:: Material provided ::

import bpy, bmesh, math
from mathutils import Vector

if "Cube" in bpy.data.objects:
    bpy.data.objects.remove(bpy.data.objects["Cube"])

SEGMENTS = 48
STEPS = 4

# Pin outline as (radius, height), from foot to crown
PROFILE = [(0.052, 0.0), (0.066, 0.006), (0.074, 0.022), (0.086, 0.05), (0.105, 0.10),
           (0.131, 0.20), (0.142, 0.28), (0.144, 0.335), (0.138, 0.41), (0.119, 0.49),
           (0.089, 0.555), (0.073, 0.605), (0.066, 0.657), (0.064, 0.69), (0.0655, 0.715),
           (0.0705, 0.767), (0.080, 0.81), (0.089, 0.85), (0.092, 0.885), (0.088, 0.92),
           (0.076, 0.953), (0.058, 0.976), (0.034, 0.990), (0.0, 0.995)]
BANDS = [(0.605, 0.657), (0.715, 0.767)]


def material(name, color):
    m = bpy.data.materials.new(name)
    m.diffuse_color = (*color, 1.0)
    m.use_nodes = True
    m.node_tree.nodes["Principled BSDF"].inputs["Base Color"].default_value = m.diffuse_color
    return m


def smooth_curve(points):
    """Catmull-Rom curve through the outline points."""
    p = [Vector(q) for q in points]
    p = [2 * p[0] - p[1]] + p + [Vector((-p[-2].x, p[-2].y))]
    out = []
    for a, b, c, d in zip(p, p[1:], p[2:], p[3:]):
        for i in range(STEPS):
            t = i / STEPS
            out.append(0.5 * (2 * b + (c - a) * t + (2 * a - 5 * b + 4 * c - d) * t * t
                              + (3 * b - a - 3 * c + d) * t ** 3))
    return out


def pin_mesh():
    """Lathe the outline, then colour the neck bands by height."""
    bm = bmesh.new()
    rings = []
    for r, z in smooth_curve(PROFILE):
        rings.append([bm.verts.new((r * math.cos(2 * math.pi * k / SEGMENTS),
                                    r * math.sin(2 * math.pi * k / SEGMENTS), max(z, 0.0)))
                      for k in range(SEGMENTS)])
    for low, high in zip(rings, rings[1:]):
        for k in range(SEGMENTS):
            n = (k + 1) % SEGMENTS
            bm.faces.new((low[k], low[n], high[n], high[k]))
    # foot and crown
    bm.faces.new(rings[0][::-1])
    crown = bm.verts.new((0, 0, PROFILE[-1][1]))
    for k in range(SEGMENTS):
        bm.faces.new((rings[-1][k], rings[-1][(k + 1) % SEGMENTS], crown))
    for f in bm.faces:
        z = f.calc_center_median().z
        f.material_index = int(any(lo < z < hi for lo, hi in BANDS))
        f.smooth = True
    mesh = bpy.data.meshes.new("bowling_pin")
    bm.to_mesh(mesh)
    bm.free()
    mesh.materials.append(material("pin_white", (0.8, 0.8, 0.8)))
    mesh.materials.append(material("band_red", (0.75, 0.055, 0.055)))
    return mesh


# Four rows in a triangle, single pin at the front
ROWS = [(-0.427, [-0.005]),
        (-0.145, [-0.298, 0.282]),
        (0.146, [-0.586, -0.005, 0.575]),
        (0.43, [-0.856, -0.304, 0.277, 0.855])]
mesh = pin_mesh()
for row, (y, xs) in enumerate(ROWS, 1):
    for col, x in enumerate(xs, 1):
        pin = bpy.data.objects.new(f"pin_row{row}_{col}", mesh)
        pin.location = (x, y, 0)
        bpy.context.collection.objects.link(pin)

:::

**Task directions**
Filter the entries down to the lines that include the string "high".

**Solution below**
    for low, high in zip(rings, rings[1:]):
            bm.faces.new((low[k], low[n], high[n], high[k]))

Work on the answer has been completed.